Activity >> Give back exactly the lines that run from the beginning of the entries to the line containing "const V = (x, y, z)", both included, and nothing else.

Source material >>
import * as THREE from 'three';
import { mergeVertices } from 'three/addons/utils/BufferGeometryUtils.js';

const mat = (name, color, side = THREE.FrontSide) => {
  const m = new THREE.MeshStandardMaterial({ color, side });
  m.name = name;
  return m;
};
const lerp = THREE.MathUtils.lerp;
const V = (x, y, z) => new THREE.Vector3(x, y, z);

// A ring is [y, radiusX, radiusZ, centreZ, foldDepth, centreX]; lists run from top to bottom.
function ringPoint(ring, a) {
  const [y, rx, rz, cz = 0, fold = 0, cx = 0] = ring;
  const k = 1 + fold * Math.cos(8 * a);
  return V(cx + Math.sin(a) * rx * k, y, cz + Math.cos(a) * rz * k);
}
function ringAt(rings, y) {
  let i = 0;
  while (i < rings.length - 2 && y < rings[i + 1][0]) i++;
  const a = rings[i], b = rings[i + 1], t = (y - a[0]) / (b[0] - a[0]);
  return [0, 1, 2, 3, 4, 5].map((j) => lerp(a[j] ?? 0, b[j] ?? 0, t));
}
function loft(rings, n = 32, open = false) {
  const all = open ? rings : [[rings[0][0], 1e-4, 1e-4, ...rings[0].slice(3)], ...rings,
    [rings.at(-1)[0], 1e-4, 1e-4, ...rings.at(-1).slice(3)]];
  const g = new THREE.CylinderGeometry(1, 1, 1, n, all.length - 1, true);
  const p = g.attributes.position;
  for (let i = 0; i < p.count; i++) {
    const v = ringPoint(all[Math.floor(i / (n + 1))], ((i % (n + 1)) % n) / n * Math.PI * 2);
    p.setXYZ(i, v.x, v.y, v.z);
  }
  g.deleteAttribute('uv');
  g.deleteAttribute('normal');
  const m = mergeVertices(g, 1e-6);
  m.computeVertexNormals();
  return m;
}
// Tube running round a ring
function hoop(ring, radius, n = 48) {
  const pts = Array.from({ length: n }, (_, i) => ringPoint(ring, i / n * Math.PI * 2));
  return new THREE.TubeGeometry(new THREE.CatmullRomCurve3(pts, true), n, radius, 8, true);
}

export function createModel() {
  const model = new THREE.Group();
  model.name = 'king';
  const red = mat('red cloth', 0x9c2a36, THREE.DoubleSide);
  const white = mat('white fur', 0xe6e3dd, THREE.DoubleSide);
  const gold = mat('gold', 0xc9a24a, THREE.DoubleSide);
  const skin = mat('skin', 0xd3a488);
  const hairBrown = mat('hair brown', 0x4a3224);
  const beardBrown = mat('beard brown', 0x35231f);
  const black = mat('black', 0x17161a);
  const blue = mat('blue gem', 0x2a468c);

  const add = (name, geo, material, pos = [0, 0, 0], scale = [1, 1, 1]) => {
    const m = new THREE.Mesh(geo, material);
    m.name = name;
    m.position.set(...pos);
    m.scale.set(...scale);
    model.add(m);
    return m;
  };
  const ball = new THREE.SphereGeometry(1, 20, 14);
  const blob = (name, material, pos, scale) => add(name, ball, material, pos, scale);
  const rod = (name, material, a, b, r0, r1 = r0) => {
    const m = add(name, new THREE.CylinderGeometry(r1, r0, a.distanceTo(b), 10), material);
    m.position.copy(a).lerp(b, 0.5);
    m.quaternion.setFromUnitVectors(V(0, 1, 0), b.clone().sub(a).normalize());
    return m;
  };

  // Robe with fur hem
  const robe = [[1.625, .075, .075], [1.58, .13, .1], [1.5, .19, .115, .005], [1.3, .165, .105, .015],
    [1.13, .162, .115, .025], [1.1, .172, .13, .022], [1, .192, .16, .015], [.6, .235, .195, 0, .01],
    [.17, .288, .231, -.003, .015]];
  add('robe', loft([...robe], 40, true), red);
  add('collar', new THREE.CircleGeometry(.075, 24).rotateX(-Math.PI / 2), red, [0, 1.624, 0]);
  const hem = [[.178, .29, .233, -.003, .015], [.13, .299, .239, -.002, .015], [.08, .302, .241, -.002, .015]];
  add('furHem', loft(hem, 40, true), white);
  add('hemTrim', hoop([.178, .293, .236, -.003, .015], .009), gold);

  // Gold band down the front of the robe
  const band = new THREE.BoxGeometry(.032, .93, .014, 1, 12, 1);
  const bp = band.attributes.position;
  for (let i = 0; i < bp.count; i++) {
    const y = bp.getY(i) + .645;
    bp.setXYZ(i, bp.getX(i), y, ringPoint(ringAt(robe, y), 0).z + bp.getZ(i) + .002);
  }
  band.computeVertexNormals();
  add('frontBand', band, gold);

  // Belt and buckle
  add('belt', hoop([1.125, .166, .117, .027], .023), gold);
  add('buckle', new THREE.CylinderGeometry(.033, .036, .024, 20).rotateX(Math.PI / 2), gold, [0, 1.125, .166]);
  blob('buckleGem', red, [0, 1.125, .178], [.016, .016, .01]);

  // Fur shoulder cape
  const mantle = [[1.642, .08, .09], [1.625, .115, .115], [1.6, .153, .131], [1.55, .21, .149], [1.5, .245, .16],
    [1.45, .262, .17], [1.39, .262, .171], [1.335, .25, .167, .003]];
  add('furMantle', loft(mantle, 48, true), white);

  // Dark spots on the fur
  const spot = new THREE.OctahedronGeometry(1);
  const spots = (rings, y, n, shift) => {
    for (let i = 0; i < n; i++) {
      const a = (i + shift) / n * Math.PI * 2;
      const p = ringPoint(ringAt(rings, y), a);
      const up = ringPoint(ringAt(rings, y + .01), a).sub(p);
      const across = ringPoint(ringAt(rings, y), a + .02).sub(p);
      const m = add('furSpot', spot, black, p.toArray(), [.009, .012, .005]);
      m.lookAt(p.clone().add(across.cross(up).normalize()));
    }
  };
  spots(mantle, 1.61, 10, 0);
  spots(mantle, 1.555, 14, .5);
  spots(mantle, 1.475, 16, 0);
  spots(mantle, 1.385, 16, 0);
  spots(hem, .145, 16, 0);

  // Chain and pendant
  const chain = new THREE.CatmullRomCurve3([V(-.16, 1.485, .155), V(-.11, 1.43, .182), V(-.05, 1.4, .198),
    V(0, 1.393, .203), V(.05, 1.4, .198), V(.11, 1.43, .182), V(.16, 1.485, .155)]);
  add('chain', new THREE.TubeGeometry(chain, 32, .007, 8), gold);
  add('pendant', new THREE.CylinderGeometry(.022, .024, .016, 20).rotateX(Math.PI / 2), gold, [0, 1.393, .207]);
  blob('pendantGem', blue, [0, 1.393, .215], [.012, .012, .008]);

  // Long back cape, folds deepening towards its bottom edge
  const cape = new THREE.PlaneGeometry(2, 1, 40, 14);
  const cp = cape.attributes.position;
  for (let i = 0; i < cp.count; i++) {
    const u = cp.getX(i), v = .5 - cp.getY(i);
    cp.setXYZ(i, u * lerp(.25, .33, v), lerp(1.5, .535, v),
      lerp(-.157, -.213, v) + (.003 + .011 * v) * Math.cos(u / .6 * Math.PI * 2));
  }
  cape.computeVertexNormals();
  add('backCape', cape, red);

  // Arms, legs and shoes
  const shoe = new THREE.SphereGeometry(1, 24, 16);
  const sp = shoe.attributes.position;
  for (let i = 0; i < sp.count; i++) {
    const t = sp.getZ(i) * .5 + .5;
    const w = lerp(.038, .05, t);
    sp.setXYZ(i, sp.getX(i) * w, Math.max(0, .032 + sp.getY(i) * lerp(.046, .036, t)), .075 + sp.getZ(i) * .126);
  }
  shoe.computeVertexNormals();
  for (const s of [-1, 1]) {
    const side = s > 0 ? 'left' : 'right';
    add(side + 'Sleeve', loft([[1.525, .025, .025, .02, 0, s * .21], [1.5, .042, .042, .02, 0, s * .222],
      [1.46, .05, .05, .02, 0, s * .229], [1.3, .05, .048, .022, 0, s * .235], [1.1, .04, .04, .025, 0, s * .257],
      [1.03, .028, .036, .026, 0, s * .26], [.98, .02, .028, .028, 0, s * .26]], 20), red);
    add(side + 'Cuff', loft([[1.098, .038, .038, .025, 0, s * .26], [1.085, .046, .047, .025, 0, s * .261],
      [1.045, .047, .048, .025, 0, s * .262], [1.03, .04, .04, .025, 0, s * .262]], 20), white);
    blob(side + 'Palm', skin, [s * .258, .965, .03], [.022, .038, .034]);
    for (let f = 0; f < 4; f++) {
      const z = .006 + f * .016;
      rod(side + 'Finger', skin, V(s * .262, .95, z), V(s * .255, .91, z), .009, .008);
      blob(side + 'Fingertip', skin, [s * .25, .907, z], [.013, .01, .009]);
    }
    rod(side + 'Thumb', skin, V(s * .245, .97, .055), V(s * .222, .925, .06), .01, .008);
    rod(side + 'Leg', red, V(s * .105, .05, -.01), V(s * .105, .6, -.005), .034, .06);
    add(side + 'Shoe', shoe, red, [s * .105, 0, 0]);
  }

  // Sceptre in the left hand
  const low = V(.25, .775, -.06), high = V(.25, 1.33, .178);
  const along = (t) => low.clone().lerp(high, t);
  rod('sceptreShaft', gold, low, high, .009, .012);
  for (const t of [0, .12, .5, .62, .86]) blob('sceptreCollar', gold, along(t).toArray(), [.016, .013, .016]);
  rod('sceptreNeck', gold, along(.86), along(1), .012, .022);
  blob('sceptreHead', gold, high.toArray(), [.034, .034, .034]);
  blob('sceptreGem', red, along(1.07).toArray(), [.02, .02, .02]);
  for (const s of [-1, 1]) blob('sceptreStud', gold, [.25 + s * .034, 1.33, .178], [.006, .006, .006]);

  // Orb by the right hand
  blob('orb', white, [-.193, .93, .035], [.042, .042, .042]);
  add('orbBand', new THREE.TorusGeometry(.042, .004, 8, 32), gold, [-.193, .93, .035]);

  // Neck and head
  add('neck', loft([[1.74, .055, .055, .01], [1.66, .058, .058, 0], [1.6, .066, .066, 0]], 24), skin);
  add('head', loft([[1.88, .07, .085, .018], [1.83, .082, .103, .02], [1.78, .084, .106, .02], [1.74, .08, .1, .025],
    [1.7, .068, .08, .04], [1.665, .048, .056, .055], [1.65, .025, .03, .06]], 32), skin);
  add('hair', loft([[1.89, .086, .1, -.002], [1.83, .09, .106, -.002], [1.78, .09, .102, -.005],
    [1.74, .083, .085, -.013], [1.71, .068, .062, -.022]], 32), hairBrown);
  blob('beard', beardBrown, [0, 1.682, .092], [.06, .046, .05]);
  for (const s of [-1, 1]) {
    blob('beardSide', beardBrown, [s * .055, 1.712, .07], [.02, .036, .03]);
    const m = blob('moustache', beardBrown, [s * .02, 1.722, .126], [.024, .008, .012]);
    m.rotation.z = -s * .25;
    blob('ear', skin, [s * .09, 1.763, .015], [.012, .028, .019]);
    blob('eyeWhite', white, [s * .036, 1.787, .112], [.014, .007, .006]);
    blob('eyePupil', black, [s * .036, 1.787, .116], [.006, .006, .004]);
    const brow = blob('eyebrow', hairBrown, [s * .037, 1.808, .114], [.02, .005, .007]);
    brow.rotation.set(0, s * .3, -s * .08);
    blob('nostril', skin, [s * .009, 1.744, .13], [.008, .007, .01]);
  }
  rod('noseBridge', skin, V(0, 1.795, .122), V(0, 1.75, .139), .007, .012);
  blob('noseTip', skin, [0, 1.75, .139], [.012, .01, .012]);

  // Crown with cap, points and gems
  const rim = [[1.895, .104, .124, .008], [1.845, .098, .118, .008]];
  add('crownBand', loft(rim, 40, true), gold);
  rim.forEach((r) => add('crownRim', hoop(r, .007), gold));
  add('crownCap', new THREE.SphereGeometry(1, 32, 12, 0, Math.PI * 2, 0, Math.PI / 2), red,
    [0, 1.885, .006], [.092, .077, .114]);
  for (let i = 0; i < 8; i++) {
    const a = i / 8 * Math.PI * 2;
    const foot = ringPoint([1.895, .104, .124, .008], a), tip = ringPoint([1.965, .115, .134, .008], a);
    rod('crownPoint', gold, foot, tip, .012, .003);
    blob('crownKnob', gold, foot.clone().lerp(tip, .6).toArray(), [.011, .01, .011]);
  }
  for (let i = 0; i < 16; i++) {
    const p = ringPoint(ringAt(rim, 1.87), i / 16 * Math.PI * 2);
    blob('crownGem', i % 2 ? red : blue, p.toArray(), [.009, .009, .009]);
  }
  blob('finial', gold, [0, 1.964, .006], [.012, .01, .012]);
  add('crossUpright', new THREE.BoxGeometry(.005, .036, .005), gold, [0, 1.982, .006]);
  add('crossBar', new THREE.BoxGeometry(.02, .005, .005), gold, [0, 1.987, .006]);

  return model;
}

Expected output >>
import * as THREE from 'three';
import { mergeVertices } from 'three/addons/utils/BufferGeometryUtils.js';

const mat = (name, color, side = THREE.FrontSide) => {
  const m = new THREE.MeshStandardMaterial({ color, side });
  m.name = name;
  return m;
};
const lerp = THREE.MathUtils.lerp;
const V = (x, y, z) => new THREE.Vector3(x, y, z);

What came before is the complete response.